Anne Schuchat, MD, the CDC's principal deputy director who served as interim CDC director before Fitzgerald began her tenure last year, will resume that role, the Wall Street Journal and other news sources reported.
In a news release, Department of Health and Human Services (HHS) spokesman Matt Lloyd said, "This morning Secretary Azar accepted Dr. Brenda Fitzgerald’s resignation as Director of the Centers for Disease Control and Prevention. Dr. Fitzgerald owns certain complex financial interests that have imposed a broad recusal limiting her ability to complete all of her duties as the CDC Director. Due to the nature of these financial interests, Dr. Fitzgerald could not divest from them in a definitive time period."
HHS oversees the CDC. HHS Secretary Alex Azar was sworn in just 2 days ago.
Fitzgerald's resignation came less than a day after Politico reported she had bought shares in Japan Tobacco Inc. shortly after she took the helm at the CDC last summer. She had also owned stock in five other tobacco companies before she became CDC director, Politico reported. Fitzgerald had already faced criticism over other investments that posed conflict-of-interest concerns.
Jan 31 Wall Street Journal story
Jan 31 HHS news release
Jan 30 Politico story
Study highlights Zika, dengue, chikungunya co-infection
A study yesterday in BMC Infectious Diseases reports three cases of patients at the Colombian-Venezuelan border infected with the related Zika, dengue, and chikungunya viruses simultaneously, as well as frequent co-infection with any two of the viruses.

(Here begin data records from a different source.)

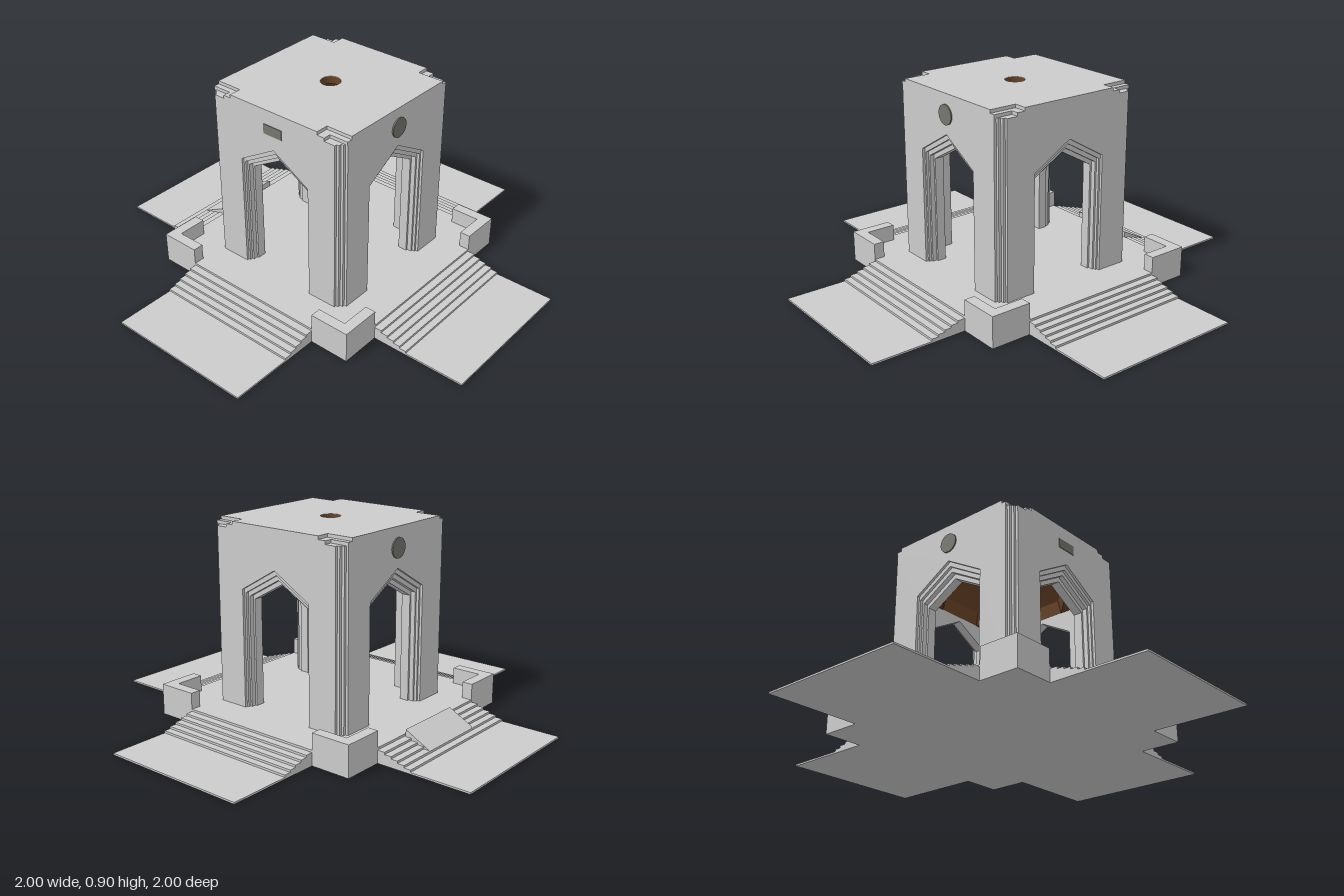
import * as THREE from 'three';

const stone = new THREE.MeshStandardMaterial({ color: 0xcccccc, flatShading: true });
const dark = new THREE.MeshStandardMaterial({ color: 0x74766e });
const brown = new THREE.MeshStandardMaterial({ color: 0x6b4426, flatShading: true, side: THREE.DoubleSide });

function add(parent, name, geometry, material = stone) {
  const mesh = new THREE.Mesh(geometry, material);
  mesh.name = name;
  parent.add(mesh);
  return mesh;
}

// Box given by its lower and upper limits
function block(parent, name, x0, x1, y0, y1, z0, z1) {
  const mesh = add(parent, name, new THREE.BoxGeometry(x1 - x0, y1 - y0, z1 - z0));
  mesh.position.set((x0 + x1) / 2, (y0 + y1) / 2, (z0 + z1) / 2);
}

const shapeOf = (points) => new THREE.Shape(points.map(([x, y]) => new THREE.Vector2(x, y)));
const extrude = (shape, depth) =>
  new THREE.ExtrudeGeometry(shape, { depth, bevelEnabled: false, curveSegments: 12 });

// Plan outline raised from y0 to y1
const raise = (shape, y0, y1) => extrude(shape, y1 - y0).rotateX(-Math.PI / 2).translate(0, y0, 0);

const FLOOR = 0.068, WALL_TOP = 0.87, HALF = 0.367;

// One wall: four layers, each with a smaller pointed opening
function buildWall() {
  const wall = new THREE.Group();
  wall.name = 'archedWall';
  const faces = [HALF, 0.355, 0.342, 0.32, 0.277];
  const widths = [0.33, 0.342, 0.342, 0.32];
  for (let k = 0; k < 4; k++) {
    const w = widths[k], a = 0.187 - 0.009 * k;
    const spring = 0.61 - 0.0165 * k, apex = 0.72 - 0.023 * k;
    const shape = shapeOf([
      [-w, FLOOR], [-a, FLOOR], [-a, spring], [0, apex], [a, spring], [a, FLOOR],
      [w, FLOOR], [w, WALL_TOP], [-w, WALL_TOP],
    ]);
    add(wall, 'archLayer', extrude(shape, faces[k] - faces[k + 1]).translate(0, 0, faces[k + 1]));
  }
  return wall;
}

// Flight of steps and the flat paving in front of it
function buildApproach() {
  const approach = new THREE.Group();
  approach.name = 'approach';
  block(approach, 'paving', -0.35, 0.35, 0, 0.008, 0.53, 0.979);
  for (let i = 1; i <= 5; i++) {
    block(approach, 'step', -0.35, 0.35, 0, FLOOR - 0.01 * i, 0.53, 0.54 + 0.032 * i);
  }
  return approach;
}

// L-shaped low wall at a platform corner
function buildParapet() {
  const o = 0.538, i = 0.488, e = 0.35;
  const shape = shapeOf([[e, -o], [o, -o], [o, -e], [i, -e], [i, -i], [e, -i]]);
  const group = new THREE.Group();
  group.name = 'cornerParapet';
  add(group, 'parapet', raise(shape, 0, 0.143));
  return group;
}

// Roof layer with its corners cut away and a round opening
function roofLayer(cutX, cutZ, y0, y1) {
  const h = HALF, x = h - cutX, z = h - cutZ;
  const shape = shapeOf([
    [-x, -h], [x, -h], [x, -z], [h, -z], [h, z], [x, z],
    [x, h], [-x, h], [-x, z], [-h, z], [-h, -z], [-x, -z],
  ]);
  shape.holes.push(new THREE.Path().absarc(0, 0, 0.045, 0, Math.PI * 2, true));
  return raise(shape, y0, y1);
}

export function createModel() {
  const root = new THREE.Group();
  root.name = 'pavilion';
  const model = new THREE.Group();
  model.name = 'turnedPavilion';
  model.rotation.y = 0.068;
  root.add(model);

  block(model, 'platform', -0.537, 0.537, 0, FLOOR, -0.537, 0.537);

  for (let q = 0; q < 4; q++) {
    for (const part of [buildWall(), buildApproach(), buildParapet()]) {
      part.rotation.y = q * Math.PI / 2;
      model.add(part);
    }
  }

  // Stepped roof edge
  add(model, 'lowerRoof', roofLayer(0.035, 0.09, WALL_TOP, 0.885));
  add(model, 'upperRoof', roofLayer(0.06, 0.127, 0.885, 0.9));

  // Eight-sided inner vault, open at the top
  const apothem = 0.277, r = apothem / Math.cos(Math.PI / 8);
  const profile = [[r, 0.67], [0.285, 0.73], [0.23, 0.79], [0.15, 0.84], [0.05, 0.869]]
    .map(([x, y]) => new THREE.Vector2(x, y));
  add(model, 'vault', new THREE.LatheGeometry(profile, 8, Math.PI / 8), brown);
  add(model, 'openingLining',
    new THREE.CylinderGeometry(0.0445, 0.0445, 0.034, 24, 1, true).translate(0, 0.881, 0), brown);

  // Flat corners between the square walls and the vault
  const t = apothem * Math.tan(Math.PI / 8);
  for (const [sx, sz] of [[1, 1], [1, -1], [-1, 1], [-1, -1]]) {
    const corner = shapeOf([[sx * apothem, sz * t], [sx * apothem, sz * apothem], [sx * t, sz * apothem]]);
    add(model, 'vaultCorner', new THREE.ShapeGeometry(corner).rotateX(-Math.PI / 2).translate(0, 0.67, 0), brown);
  }

  // Round medallions on the front and back
  for (const s of [1, -1]) {
    add(model, 'medallion',
      new THREE.CylinderGeometry(0.045, 0.045, 0.012, 32).rotateX(Math.PI / 2).translate(0, 0.808, s * HALF), dark);
  }

  // Small plain plaque on one side
  add(model, 'sidePlaque', new THREE.BoxGeometry(0.006, 0.045, 0.1).translate(-HALF, 0.81, 0), dark);

  // Sloped ramp over the back steps
  const ramp = shapeOf([[0.543, 0.05], [0.663, 0.012], [0.663, 0.028], [0.543, 0.09]]);
  add(model, 'ramp', extrude(ramp, 0.33).translate(0, 0, -0.165).rotateY(Math.PI / 2));

  return root;
}
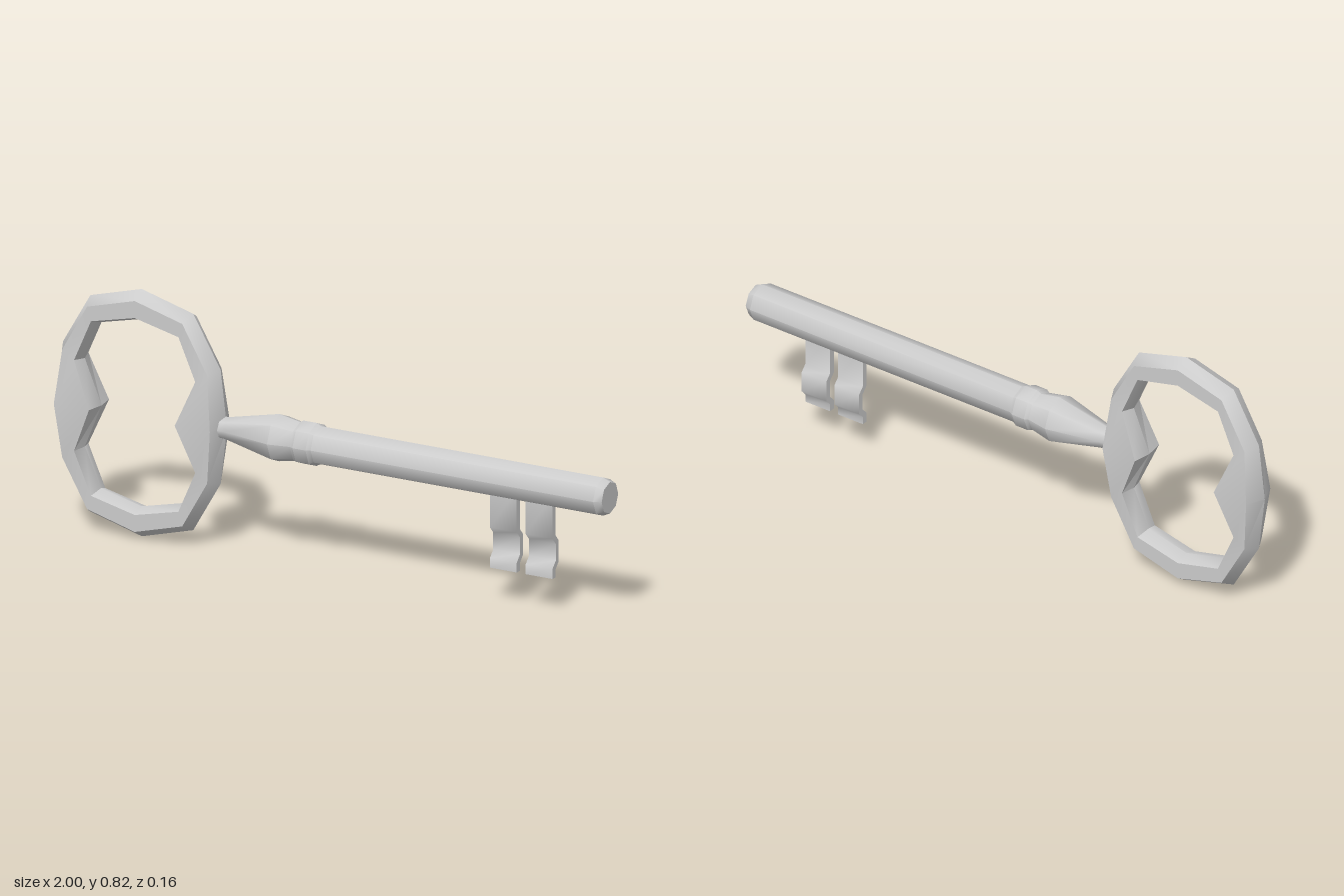
import * as THREE from 'three';
import { toCreasedNormals } from 'three/addons/utils/BufferGeometryUtils.js';

const AXIS_Y = 0.408;
const material = new THREE.MeshStandardMaterial({ color: 0xcccccc });

function addMesh(group, geometry, name) {
  const mesh = new THREE.Mesh(toCreasedNormals(geometry, 0.8), material);
  mesh.name = name;
  group.add(mesh);
}

// Oval twelve-sided bow: a hexagonal section swept around, swelling at both sides
function bowGeometry() {
  // [outer ridge x, y, outer edge x, y, inner edge x, y, inner ridge x, y, half depth]
  const quarter = [
    [0.308, 0, 0.282, 0, 0.155, 0, 0.145, 0, 0.063],
    [0.285, 0.188, 0.262, 0.178, 0.219, 0.15, 0.206, 0.146, 0.045],
    [0.186, 0.357, 0.172, 0.334, 0.158, 0.288, 0.148, 0.274, 0.045],
    [0, 0.408, 0, 0.381, 0, 0.325, 0, 0.309, 0.045],
  ];
  const mirror = (s, mx, my) => s.map((v, i) => (i === 8 ? v : v * (i % 2 ? my : mx)));
  const half = [...quarter, mirror(quarter[2], -1, 1), mirror(quarter[1], -1, 1)];
  const stations = [...half, ...half.map((s) => mirror(s, -1, -1))];

  const positions = [];
  for (const [ox, oy, ex, ey, ix, iy, rx, ry, w] of stations) {
    positions.push(ox, oy, 0, ex, ey, w, ix, iy, w, rx, ry, 0, ix, iy, -w, ex, ey, -w);
  }
  const index = [];
  const n = stations.length;
  for (let i = 0; i < n; i++) {
    for (let j = 0; j < 6; j++) {
      const a = i * 6 + j, b = i * 6 + ((j + 1) % 6);
      const c = ((i + 1) % n) * 6 + j, d = ((i + 1) % n) * 6 + ((j + 1) % 6);
      index.push(a, c, b, b, c, d);
    }
  }
  const geometry = new THREE.BufferGeometry();
  geometry.setAttribute('position', new THREE.Float32BufferAttribute(positions, 3));
  geometry.setIndex(index);
  return geometry;
}

// Octagonal turned stem along x, with a tapered neck, a collar and a chamfered tip
function stemGeometry() {
  const profile = [
    [-0.41, 0], [-0.41, 0.036], [-0.375, 0.038], [-0.195, 0.078], [-0.12, 0.064],
    [-0.107, 0.071], [-0.06, 0.071], [-0.046, 0.063], [0.975, 0.063], [1, 0.052], [1, 0],
  ];
  const points = profile.map(([x, r]) => new THREE.Vector2(r, x));
  return new THREE.LatheGeometry(points, 8).rotateZ(-Math.PI / 2);
}

// Stepped plate, its profile extruded along x
function bitGeometry(x, width) {
  const shape = new THREE.Shape([
    [-0.012, 0.38], [-0.012, 0.243], [0.009, 0.22], [0.009, 0.164], [-0.012, 0.142], [-0.012, 0.11],
    [0.008, 0.11], [0.008, 0.136], [0.027, 0.157], [0.027, 0.227], [0.008, 0.248], [0.008, 0.38],
  ].map(([u, v]) => new THREE.Vector2(u, v)));
  return new THREE.ExtrudeGeometry(shape, { depth: width, bevelEnabled: false })
    .rotateY(Math.PI / 2)
    .translate(x, 0, 0);
}

export function createModel() {
  const key = new THREE.Group();
  key.name = 'key';
  addMesh(key, bowGeometry().translate(-0.692, AXIS_Y, 0), 'bow');
  addMesh(key, stemGeometry().translate(0, AXIS_Y, 0), 'stem');
  addMesh(key, bitGeometry(0.573, 0.097), 'innerBit');
  addMesh(key, bitGeometry(0.702, 0.097), 'outerBit');
  return key;
}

Colombian investigators assessed 157 blood samples from patients with fever and other symptoms consistent with dengue. Eighty-two patients tested positive for one or more viruses: 47 (29.9%) for chikungunya, 33 (21.0%) for dengue, and 29 (18.5%) for Zika. In addition, 7.6% were infected with both dengue and chikungunya viruses, 6.4% with dengue and Zika, and 5.1% with chikungunya and Zika, with attack rates of 14.9, 12.4, and 9.9 cases per 100,000 inhabitants, respectively.
Three patients (1.9%) were co-infected with all three of the mosquito-borne viruses, for an attack rate of 5.0 cases per 100,000 inhabitants.
The authors conclude, "It is necessary to improve the differential diagnosis in patients with acute febrile syndrome and to study the possible consequences of this epidemiological overview of the clinical outcomes of these diseases in endemic regions."
In a related study in Emerging Infectious Diseases, French Polynesian and French researchers determined that dengue virus seroprevalence (antibodies in blood) was more than 83% in the general population of French Polynesia and around 60% in schoolchildren in 2014 and 2015. And chikungunya virus seroprevalence was less than 3% before Zika virus emerged on the archipelago in 2013 but 76% afterward.
Jan 30 BMC Infect Dis study
Jan 30 Emerg Infect Dis report
PAHO details continued malaria rise in Americas region last year
In a snapshot of malaria activity in the Americas in 2017, the Pan American Health Organization (PAHO) said yesterday that cases showed a rise, continuing an increasing trend observed since 2015.
In 2017, five countries reported an increase in malaria cases: Brazil, Ecuador, Mexico, Nicaragua, and Venezuela. Also, Cuba and Costa Rica reported local cases, and Honduras reported illnesses from areas where the disease hadn't been detected recently.
Brazil, for example, reported 174,522 cases from January through November of 2017, a steep rise from 117,832 cases reported during the same period in 2016. Much of the activity was in states that were hot spots in 2016, with the exception of Mato Grosso. The hardest-hit areas in 2017 were Amazonas, Para, and Acre states.
PAHO in early 2017 warned of the threat of increasing malaria cases and the potential for the disease to become reestablished in areas where transmission had been interrupted. It said member states responded based on PAHO's alert, but the further rise in 2017 shows that challenges and gaps in the response remain.
For 2018, PAHO urged endemic countries to intensify surveillance, improve diagnosis and treatment capacity, and to periodically analyze data to identify clusters to help target the medical response. It advised officials in areas with low transmission to quickly investigate new cases so that steps can be taken to interrupt transmission establishment or reestablishment.
Jan 30 PAHO malaria epidemiologic update